--- Exercise material ---
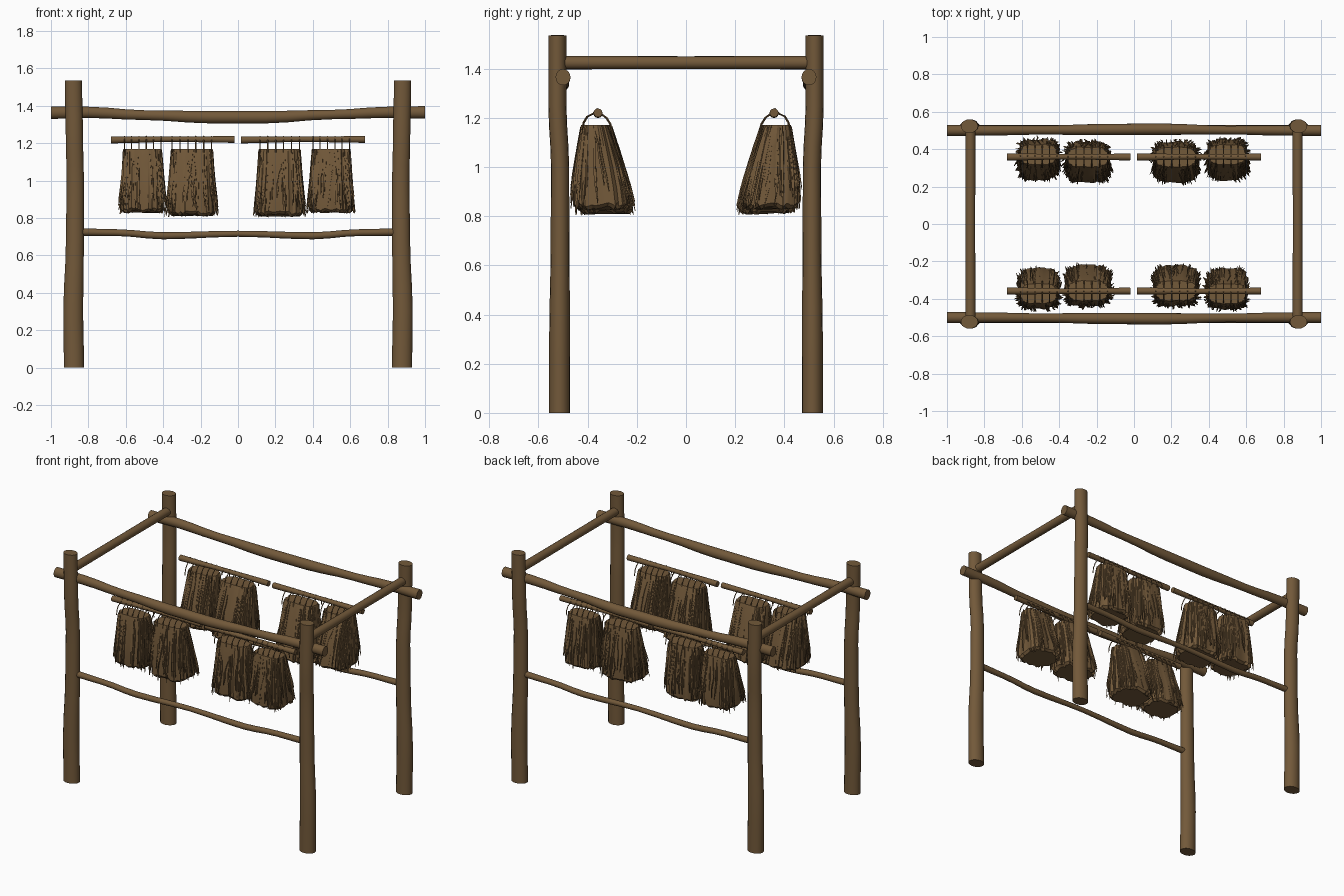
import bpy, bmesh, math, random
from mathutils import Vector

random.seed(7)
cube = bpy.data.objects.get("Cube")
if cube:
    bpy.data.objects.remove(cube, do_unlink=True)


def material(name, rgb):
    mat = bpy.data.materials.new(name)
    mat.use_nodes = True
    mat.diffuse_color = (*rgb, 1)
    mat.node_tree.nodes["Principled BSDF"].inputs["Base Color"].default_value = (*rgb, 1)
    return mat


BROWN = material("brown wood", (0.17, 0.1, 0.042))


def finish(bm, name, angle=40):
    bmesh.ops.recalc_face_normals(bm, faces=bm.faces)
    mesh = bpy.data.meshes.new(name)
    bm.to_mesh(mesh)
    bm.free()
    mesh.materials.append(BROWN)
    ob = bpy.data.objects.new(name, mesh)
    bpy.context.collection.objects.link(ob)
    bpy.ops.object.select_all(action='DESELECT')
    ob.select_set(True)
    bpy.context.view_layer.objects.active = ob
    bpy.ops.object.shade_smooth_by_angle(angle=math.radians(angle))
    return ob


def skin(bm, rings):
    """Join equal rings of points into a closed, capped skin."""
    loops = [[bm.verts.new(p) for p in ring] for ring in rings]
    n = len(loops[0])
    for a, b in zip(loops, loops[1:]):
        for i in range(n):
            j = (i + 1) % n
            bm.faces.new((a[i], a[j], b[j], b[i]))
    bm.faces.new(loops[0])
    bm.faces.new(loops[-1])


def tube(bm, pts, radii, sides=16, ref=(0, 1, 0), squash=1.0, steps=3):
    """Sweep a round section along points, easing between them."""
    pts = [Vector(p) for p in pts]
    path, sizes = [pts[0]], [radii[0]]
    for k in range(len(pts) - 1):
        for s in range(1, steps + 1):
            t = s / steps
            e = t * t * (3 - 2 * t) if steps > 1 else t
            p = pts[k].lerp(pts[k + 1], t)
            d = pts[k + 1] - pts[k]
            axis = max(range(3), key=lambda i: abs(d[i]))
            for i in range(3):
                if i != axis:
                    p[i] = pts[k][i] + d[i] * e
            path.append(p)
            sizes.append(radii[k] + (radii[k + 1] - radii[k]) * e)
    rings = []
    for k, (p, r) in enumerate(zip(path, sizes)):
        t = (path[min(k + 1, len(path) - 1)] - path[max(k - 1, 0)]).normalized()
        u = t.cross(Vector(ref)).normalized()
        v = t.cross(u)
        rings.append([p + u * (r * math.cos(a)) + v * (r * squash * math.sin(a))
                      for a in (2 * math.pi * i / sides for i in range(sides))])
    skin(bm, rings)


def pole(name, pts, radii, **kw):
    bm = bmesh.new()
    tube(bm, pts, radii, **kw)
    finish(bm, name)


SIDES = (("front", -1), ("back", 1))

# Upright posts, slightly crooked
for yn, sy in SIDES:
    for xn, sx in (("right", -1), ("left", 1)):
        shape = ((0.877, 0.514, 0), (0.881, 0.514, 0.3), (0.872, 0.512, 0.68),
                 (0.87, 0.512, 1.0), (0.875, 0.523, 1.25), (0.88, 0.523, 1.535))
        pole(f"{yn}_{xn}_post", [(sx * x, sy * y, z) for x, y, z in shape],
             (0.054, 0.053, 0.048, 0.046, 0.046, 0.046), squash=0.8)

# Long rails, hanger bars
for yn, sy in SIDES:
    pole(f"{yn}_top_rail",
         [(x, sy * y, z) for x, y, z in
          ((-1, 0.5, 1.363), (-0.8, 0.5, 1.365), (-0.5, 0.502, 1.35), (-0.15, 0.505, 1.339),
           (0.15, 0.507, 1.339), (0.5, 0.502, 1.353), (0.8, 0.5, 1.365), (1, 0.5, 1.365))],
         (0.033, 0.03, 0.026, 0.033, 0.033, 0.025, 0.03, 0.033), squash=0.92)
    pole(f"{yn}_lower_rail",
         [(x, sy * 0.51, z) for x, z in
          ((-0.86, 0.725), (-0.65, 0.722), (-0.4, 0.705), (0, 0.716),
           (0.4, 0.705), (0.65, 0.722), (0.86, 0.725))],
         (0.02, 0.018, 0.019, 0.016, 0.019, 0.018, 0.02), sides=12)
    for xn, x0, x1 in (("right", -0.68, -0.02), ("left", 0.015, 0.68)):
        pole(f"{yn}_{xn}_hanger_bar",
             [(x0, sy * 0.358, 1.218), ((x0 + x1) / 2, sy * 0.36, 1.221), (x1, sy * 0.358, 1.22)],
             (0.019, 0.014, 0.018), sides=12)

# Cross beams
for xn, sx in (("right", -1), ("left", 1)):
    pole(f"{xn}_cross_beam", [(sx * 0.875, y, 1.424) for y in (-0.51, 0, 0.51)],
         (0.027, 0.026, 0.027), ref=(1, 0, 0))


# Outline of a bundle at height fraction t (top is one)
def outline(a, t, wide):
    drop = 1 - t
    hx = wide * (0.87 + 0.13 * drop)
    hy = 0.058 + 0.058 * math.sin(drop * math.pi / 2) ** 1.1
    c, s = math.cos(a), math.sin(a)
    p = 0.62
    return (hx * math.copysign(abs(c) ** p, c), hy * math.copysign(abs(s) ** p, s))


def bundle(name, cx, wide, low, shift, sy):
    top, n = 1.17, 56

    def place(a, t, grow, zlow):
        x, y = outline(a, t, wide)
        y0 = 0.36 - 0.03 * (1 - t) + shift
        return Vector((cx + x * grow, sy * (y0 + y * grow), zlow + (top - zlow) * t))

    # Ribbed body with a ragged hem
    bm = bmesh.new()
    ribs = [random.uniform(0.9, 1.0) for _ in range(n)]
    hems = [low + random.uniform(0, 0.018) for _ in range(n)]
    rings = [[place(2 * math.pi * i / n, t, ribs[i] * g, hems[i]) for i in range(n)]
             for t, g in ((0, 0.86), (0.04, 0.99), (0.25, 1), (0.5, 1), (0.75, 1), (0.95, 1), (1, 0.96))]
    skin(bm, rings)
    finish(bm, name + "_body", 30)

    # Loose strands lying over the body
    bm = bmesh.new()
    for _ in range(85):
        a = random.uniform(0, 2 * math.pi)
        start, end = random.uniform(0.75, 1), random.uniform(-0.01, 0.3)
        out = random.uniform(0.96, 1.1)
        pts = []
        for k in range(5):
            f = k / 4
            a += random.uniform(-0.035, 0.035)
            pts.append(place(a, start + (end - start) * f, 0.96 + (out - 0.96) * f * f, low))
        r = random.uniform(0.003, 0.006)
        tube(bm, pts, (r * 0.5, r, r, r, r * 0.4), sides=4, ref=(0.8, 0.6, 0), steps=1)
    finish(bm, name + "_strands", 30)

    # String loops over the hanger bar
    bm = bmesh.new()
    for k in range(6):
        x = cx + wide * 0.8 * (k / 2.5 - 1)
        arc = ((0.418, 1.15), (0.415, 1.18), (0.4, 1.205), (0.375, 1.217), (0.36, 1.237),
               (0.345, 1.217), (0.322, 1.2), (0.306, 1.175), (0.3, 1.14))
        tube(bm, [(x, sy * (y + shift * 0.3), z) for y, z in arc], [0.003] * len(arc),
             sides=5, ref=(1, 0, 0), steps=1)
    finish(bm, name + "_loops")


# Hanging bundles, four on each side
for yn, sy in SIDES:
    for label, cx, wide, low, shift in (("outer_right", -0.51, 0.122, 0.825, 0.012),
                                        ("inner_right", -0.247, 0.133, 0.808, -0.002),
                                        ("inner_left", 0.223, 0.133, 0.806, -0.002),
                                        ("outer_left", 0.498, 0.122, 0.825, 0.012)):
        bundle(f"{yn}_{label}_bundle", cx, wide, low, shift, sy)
---
◆ Exercise prompt:
Copy out all lines above that include the string "place".

◆ Solution for this task:
    def place(a, t, grow, zlow):
    rings = [[place(2 * math.pi * i / n, t, ribs[i] * g, hems[i]) for i in range(n)]
            pts.append(place(a, start + (end - start) * f, 0.96 + (out - 0.96) * f * f, low))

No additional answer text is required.